**Problem requirements**:
Please give back only the lines below from the one containing "LEAN = (Matrix.Translation((0.019, -0.1745, 0.0886))" to the one containing "-0.44), (0.92, 0.966))", each repeated word for word, both ends included.

%%

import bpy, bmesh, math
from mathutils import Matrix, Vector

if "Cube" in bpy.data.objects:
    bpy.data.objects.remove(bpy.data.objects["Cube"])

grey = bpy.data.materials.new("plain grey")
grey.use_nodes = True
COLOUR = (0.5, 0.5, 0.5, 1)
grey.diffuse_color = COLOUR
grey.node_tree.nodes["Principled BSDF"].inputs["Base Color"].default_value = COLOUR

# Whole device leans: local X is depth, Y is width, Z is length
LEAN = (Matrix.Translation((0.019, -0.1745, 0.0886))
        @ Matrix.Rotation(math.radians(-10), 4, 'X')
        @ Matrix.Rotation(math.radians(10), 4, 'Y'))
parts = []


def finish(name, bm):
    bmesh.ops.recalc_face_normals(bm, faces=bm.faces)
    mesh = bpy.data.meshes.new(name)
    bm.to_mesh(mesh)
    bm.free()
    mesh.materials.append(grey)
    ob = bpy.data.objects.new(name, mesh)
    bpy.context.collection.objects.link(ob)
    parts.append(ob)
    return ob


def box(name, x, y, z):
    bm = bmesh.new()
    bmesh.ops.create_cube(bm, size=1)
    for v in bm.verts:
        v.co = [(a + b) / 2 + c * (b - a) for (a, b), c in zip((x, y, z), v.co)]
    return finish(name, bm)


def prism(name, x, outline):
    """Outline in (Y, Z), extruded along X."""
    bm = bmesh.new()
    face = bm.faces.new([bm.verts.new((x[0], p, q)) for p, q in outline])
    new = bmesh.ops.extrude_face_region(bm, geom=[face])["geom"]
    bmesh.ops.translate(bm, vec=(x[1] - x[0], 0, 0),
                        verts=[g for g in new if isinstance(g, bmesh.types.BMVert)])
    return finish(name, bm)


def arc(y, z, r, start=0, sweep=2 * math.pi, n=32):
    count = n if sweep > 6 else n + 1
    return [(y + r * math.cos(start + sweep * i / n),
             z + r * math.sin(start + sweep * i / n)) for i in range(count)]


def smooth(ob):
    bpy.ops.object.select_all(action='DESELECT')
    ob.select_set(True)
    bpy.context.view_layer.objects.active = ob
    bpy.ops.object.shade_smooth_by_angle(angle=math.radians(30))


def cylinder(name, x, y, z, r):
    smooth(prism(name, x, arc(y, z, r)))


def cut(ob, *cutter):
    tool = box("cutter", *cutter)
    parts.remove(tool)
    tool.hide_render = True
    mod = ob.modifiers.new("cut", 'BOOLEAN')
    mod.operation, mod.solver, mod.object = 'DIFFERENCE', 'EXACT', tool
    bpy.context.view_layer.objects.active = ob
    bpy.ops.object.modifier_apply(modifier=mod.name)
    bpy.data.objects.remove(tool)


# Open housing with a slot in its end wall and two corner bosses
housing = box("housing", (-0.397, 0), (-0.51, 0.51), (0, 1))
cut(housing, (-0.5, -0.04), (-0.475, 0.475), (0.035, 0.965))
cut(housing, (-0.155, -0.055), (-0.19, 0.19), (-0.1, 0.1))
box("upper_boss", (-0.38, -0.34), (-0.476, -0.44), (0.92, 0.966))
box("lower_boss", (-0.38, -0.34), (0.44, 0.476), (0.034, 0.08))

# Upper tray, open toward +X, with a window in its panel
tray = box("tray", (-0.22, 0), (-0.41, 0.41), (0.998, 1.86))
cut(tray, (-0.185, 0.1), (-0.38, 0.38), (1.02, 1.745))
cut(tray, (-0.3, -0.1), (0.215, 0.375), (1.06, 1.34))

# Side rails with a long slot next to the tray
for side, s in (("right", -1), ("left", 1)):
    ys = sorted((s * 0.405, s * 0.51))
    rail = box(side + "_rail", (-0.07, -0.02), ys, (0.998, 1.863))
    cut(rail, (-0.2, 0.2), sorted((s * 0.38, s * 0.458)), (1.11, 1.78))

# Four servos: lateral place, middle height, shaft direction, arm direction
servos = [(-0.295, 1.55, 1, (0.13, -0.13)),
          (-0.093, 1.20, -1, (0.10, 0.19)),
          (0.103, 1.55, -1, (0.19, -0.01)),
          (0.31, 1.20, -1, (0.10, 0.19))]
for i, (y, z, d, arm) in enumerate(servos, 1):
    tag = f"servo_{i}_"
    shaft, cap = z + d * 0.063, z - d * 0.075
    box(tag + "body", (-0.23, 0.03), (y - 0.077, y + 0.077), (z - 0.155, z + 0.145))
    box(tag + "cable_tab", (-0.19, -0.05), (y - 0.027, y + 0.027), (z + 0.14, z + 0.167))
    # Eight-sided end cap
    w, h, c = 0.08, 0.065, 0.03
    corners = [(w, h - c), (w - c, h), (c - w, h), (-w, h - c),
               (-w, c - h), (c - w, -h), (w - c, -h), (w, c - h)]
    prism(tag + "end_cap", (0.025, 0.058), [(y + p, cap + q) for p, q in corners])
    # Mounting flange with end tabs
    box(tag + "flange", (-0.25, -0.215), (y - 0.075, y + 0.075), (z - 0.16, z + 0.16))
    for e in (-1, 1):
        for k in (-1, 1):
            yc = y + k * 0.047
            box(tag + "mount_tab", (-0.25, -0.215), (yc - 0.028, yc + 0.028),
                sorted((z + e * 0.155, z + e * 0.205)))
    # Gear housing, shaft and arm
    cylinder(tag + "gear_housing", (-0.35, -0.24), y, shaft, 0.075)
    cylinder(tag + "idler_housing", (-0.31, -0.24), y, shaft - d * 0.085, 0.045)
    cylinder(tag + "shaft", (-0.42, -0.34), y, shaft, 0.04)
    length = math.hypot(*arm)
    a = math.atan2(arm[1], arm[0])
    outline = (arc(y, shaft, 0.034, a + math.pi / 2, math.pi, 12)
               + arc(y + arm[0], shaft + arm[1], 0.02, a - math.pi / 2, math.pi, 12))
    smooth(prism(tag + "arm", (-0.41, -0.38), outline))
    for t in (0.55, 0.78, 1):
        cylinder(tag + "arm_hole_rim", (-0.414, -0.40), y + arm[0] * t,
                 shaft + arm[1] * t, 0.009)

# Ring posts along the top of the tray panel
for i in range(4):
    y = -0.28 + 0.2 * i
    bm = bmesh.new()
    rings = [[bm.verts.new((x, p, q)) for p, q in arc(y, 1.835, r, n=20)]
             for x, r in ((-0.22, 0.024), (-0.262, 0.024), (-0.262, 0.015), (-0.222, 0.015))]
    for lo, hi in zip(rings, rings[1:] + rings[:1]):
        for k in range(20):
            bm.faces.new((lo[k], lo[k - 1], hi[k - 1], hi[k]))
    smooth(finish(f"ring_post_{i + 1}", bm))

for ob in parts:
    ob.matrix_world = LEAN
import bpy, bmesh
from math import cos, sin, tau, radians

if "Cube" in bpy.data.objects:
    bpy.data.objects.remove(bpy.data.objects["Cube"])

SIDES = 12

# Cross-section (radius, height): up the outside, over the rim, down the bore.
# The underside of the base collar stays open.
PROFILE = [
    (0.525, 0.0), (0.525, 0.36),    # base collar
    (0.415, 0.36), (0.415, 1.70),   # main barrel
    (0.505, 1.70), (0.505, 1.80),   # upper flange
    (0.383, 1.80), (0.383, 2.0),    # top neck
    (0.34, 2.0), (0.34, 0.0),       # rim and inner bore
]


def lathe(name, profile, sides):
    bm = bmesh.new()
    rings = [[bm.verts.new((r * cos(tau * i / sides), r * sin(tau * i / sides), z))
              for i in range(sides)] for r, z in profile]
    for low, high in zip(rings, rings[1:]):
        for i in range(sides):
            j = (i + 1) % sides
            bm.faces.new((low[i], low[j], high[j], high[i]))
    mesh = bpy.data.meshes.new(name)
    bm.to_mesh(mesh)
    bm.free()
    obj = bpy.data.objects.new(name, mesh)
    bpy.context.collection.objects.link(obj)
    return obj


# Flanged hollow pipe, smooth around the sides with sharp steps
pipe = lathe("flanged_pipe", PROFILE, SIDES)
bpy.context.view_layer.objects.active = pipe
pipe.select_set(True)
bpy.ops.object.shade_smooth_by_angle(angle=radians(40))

%%

**Reply**:
LEAN = (Matrix.Translation((0.019, -0.1745, 0.0886))
        @ Matrix.Rotation(math.radians(-10), 4, 'X')
        @ Matrix.Rotation(math.radians(10), 4, 'Y'))
parts = []


def finish(name, bm):
    bmesh.ops.recalc_face_normals(bm, faces=bm.faces)
    mesh = bpy.data.meshes.new(name)
    bm.to_mesh(mesh)
    bm.free()
    mesh.materials.append(grey)
    ob = bpy.data.objects.new(name, mesh)
    bpy.context.collection.objects.link(ob)
    parts.append(ob)
    return ob


def box(name, x, y, z):
    bm = bmesh.new()
    bmesh.ops.create_cube(bm, size=1)
    for v in bm.verts:
        v.co = [(a + b) / 2 + c * (b - a) for (a, b), c in zip((x, y, z), v.co)]
    return finish(name, bm)


def prism(name, x, outline):
    """Outline in (Y, Z), extruded along X."""
    bm = bmesh.new()
    face = bm.faces.new([bm.verts.new((x[0], p, q)) for p, q in outline])
    new = bmesh.ops.extrude_face_region(bm, geom=[face])["geom"]
    bmesh.ops.translate(bm, vec=(x[1] - x[0], 0, 0),
                        verts=[g for g in new if isinstance(g, bmesh.types.BMVert)])
    return finish(name, bm)


def arc(y, z, r, start=0, sweep=2 * math.pi, n=32):
    count = n if sweep > 6 else n + 1
    return [(y + r * math.cos(start + sweep * i / n),
             z + r * math.sin(start + sweep * i / n)) for i in range(count)]


def smooth(ob):
    bpy.ops.object.select_all(action='DESELECT')
    ob.select_set(True)
    bpy.context.view_layer.objects.active = ob
    bpy.ops.object.shade_smooth_by_angle(angle=math.radians(30))


def cylinder(name, x, y, z, r):
    smooth(prism(name, x, arc(y, z, r)))


def cut(ob, *cutter):
    tool = box("cutter", *cutter)
    parts.remove(tool)
    tool.hide_render = True
    mod = ob.modifiers.new("cut", 'BOOLEAN')
    mod.operation, mod.solver, mod.object = 'DIFFERENCE', 'EXACT', tool
    bpy.context.view_layer.objects.active = ob
    bpy.ops.object.modifier_apply(modifier=mod.name)
    bpy.data.objects.remove(tool)


# Open housing with a slot in its end wall and two corner bosses
housing = box("housing", (-0.397, 0), (-0.51, 0.51), (0, 1))
cut(housing, (-0.5, -0.04), (-0.475, 0.475), (0.035, 0.965))
cut(housing, (-0.155, -0.055), (-0.19, 0.19), (-0.1, 0.1))
box("upper_boss", (-0.38, -0.34), (-0.476, -0.44), (0.92, 0.966))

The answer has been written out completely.